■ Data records
======
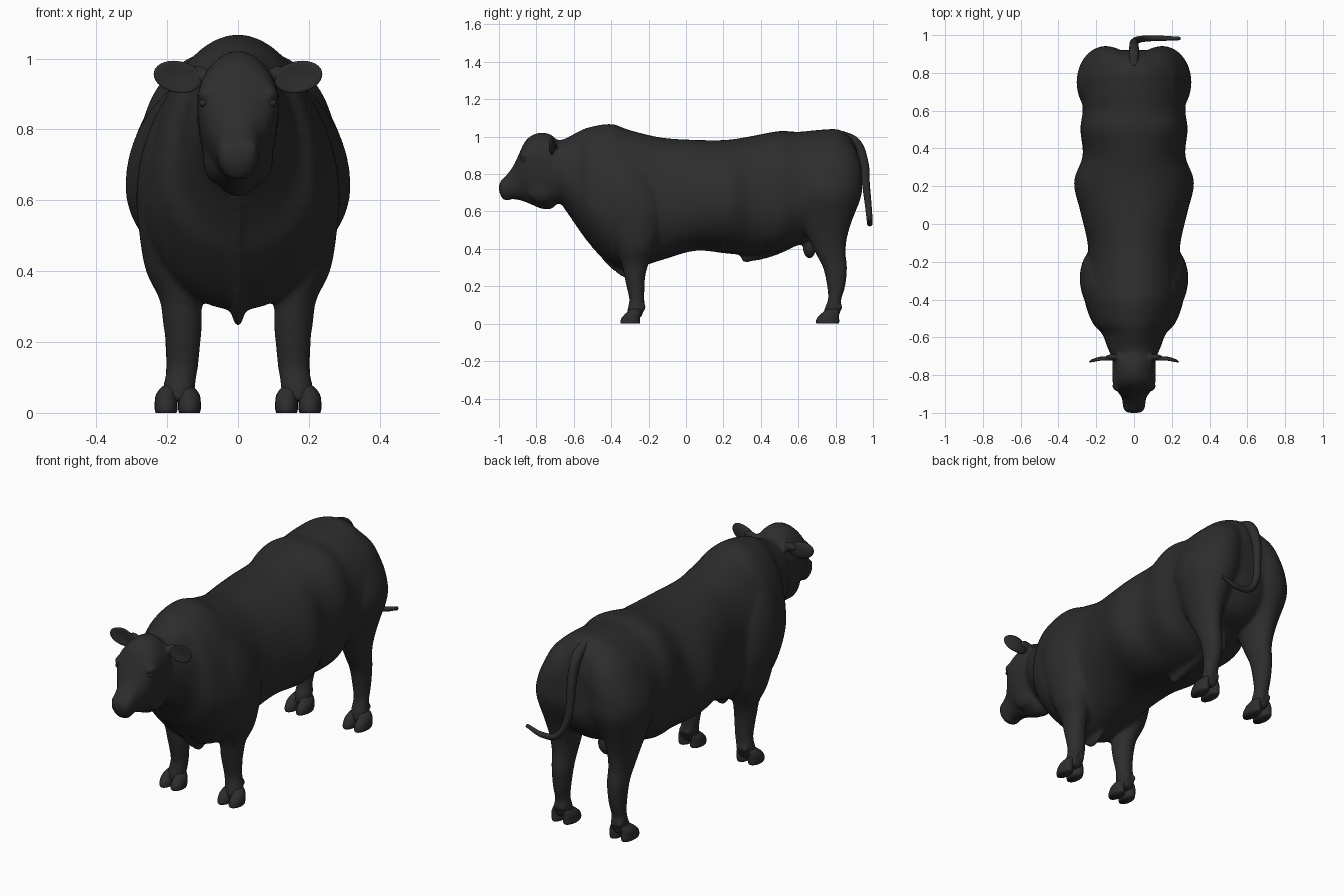
import bpy, bmesh, math
from mathutils import Vector, Matrix

hide = bpy.data.materials.new("dark_hide")
hide.diffuse_color = (0.026, 0.026, 0.026, 1)


def smooth_rows(rows, steps=5):
    """Catmull-Rom interpolation of a short table of sections."""
    out = []
    for i in range(len(rows) - 1):
        a, b, c, d = (rows[max(0, min(len(rows) - 1, i + k))] for k in (-1, 0, 1, 2))
        for s in range(steps):
            t = s / steps
            out.append([0.5 * (2 * q + (r - p) * t + (2 * p - 5 * q + 4 * r - u) * t * t
                               + (3 * q - p - 3 * r + u) * t ** 3)
                        for p, q, r, u in zip(a, b, c, d)])
    return out + [list(rows[-1])]


def loft(bm, rings):
    vs = [[bm.verts.new(p) for p in r] for r in rings]
    n = len(vs[0])
    for a, b in zip(vs, vs[1:]):
        for i in range(n):
            bm.faces.new((a[i], a[(i + 1) % n], b[(i + 1) % n], b[i]))
    bm.faces.new(vs[0])
    bm.faces.new(vs[-1][::-1])


def power(v, n):
    return math.copysign(abs(v) ** (2 / n), v)


def trunk(bm, rows, seg=48):
    """Sections along y: y, bottom, top, half width, widest height, squareness."""
    rings = []
    for y, bot, top, hw, zc, n in smooth_rows(rows):
        ring = []
        for k in range(seg):
            c, s = math.cos(2 * math.pi * k / seg), math.sin(2 * math.pi * k / seg)
            h = top - zc if s > 0 else zc - bot
            ring.append((hw * power(c, n), y, zc + h * power(s, n)))
        rings.append(ring)
    loft(bm, rings)


def limb(bm, rows, side=1, seg=28):
    """Sections along z: z, centre x, centre y, radius x, radius y."""
    loft(bm, [[(side * (cx + rx * math.cos(2 * math.pi * k / seg)),
                cy + ry * math.sin(2 * math.pi * k / seg), z) for k in range(seg)]
              for z, cx, cy, rx, ry in smooth_rows(rows)])


def blob(bm, centre, radii, tilt=0):
    m = (Matrix.Translation(centre) @ Matrix.Rotation(tilt, 4, 'X')
         @ Matrix.Diagonal((*radii, 1)))
    return bmesh.ops.create_uvsphere(bm, u_segments=28, v_segments=16, radius=1, matrix=m)["verts"]


def finish(bm, name):
    bmesh.ops.recalc_face_normals(bm, faces=bm.faces)
    for f in bm.faces:
        f.smooth = True
    me = bpy.data.meshes.new(name)
    bm.to_mesh(me)
    bm.free()
    me.materials.append(hide)
    ob = bpy.data.objects.new(name, me)
    bpy.context.collection.objects.link(ob)
    return ob


# Torso and neck
skin = bmesh.new()
trunk(skin, [(-.74, .68, .98, .10, .82, 2), (-.66, .63, .985, .138, .80, 2),
             (-.58, .53, 1.025, .17, .72, 2), (-.52, .44, 1.05, .222, .66, 2),
             (-.4, .32, 1.068, .263, .60, 1.95), (-.3, .29, 1.035, .262, .60, 2),
             (-.13, .34, .995, .243, .63, 2.1), (.05, .39, .983, .28, .64, 2.1),
             (.22, .375, .983, .318, .64, 1.98), (.36, .365, 1.005, .272, .66, 2.1),
             (.5, .383, 1.03, .284, .68, 2.35), (.6, .42, 1.026, .272, .70, 2.15),
             (.72, .47, 1.037, .28, .70, 2.05),
             (.82, .5, 1.037, .25, .74, 2), (.89, .58, .985, .17, .76, 2),
             (.92, .65, .90, .08, .78, 2)])
# Dewlap keel under the chest
trunk(skin, [(-.65, .61, .72, .018, .66, 2), (-.55, .465, .6, .02, .54, 2),
             (-.45, .345, .5, .022, .43, 2), (-.37, .268, .42, .022, .35, 2),
             (-.31, .243, .4, .022, .33, 2), (-.24, .29, .4, .018, .35, 2)], 20)
# Head
trunk(skin, [(-1.0, .71, .745, .033, .725, 2.2), (-.985, .676, .77, .052, .73, 2.4),
             (-.955, .668, .80, .06, .73, 2.4), (-.92, .665, .85, .065, .76, 2.2),
             (-.89, .66, .915, .086, .83, 2), (-.86, .65, .975, .107, .88, 1.9),
             (-.82, .633, 1.01, .115, .88, 1.9), (-.77, .613, 1.022, .115, .87, 1.9),
             (-.72, .613, 1.01, .113, .85, 2), (-.68, .65, .97, .09, .83, 2)])
# Chin, scrotum, sheath and belly ridge
blob(skin, (0, -.957, .68), (.045, .03, .022))
blob(skin, (0, .66, .41), (.05, .036, .063))
blob(skin, (0, .325, .36), (.022, .035, .036), .4)
blob(skin, (0, .44, .385), (.028, .15, .032), .3)

for side in (1, -1):
    # Hind leg with thigh
    limb(skin, [(.03, .168, .775, .045, .04), (.08, .165, .785, .043, .045),
                (.13, .165, .795, .039, .036), (.2, .163, .803, .043, .049),
                (.3, .162, .797, .05, .065), (.38, .165, .772, .056, .082),
                (.46, .168, .757, .07, .105), (.55, .168, .75, .096, .138),
                (.68, .155, .75, .148, .187), (.77, .145, .752, .147, .19),
                (.85, .125, .755, .132, .18), (.93, .1, .762, .112, .146),
                (1.0, .065, .77, .07, .08)], side)
    # Front leg with shoulder
    limb(skin, [(.03, .168, -.28, .045, .04), (.08, .165, -.268, .045, .045),
                (.13, .157, -.263, .045, .041), (.2, .155, -.27, .05, .049),
                (.26, .157, -.274, .056, .058), (.32, .162, -.272, .06, .073),
                (.4, .174, -.27, .086, .103),
                (.5, .178, -.275, .1, .142), (.62, .18, -.29, .107, .172),
                (.75, .16, -.32, .107, .175), (.88, .12, -.36, .09, .13),
                (.96, .08, -.38, .05, .07)], side)
    # Dewclaws, brow, cheek, nostril rim, ear root
    for y in (-.228, .822):
        for dx in (-.02, .02):
            blob(skin, (side * (.168 + dx), y, .088), (.014, .016, .018))
    blob(skin, (side * .09, -.855, .9), (.026, .035, .02))
    blob(skin, (side * .06, -.77, .73), (.04, .085, .085))
    blob(skin, (side * .036, -.976, .745), (.022, .02, .022))
    blob(skin, (side * .115, -.705, .957), (.04, .018, .024))

body = finish(skin, "body")
fuse = body.modifiers.new("fuse", 'REMESH')
fuse.mode = 'VOXEL'
fuse.voxel_size = .0095
fuse.use_smooth_shade = True
relax = body.modifiers.new("relax", 'SMOOTH')
relax.factor = .5
relax.iterations = 10

# Cloven hooves: two toes per foot
for name, y, s in (("front_hooves", -.298, 1), ("hind_hooves", .757, 1.18)):
    bm = bmesh.new()
    for side in (1, -1):
        for dx in (-.033, .033):
            x = .17 + dx
            limb(bm, [(0, x, y, .029, .05 * s), (.01, x, y, .032, .053 * s),
                      (.03, x, y + .003, .032, .05 * s), (.05, x, y + .012, .029, .042 * s),
                      (.07, x - dx * .25, y + .024, .024, .032 * s),
                      (.085, x - dx * .5, y + .03, .012, .018)], side, 20)
    finish(bm, name)

# Ears: flattened leaves cupped at the front
bm = bmesh.new()
for side in (1, -1):
    for v in blob(bm, (0, 0, 0), (1, 1, 1)):
        u, d, w = v.co
        r = min(1, u * u + w * w)
        d = d * .017 + (.017 * (1 - r) if d < 0 else 0) - .012 * max(u, 0)
        v.co = (side * (.17 + .068 * u), -.718 + d,
                .948 + .008 * u + w * .045)
finish(bm, "ears")

# Eyes
bm = bmesh.new()
for side in (1, -1):
    blob(bm, (side * .095, -.865, .875), (.014, .016, .013))
finish(bm, "eyes")

# Tail, hanging and curling to one side
cu = bpy.data.curves.new("tail", 'CURVE')
cu.dimensions = '3D'
cu.bevel_depth = 1
cu.bevel_resolution = 5
cu.use_fill_caps = True
sp = cu.splines.new('BEZIER')
path = [(0, .83, 1.01, .024), (0, .905, .97, .027), (0, .95, .87, .024),
        (.003, .963, .74, .021), (.02, .975, .63, .018), (.07, .982, .552, .016),
        (.15, .983, .535, .014), (.245, .982, .56, .009)]
sp.bezier_points.add(len(path) - 1)
for p, (x, y, z, r) in zip(sp.bezier_points, path):
    p.co = (x, y, z)
    p.radius = r
    p.handle_left_type = p.handle_right_type = 'AUTO'
cu.materials.append(hide)
bpy.context.collection.objects.link(bpy.data.objects.new("tail", cu))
======
■ Work order
Each line of the data above that contains the string "bmesh" should be counted; give only the total.

■ Your response
7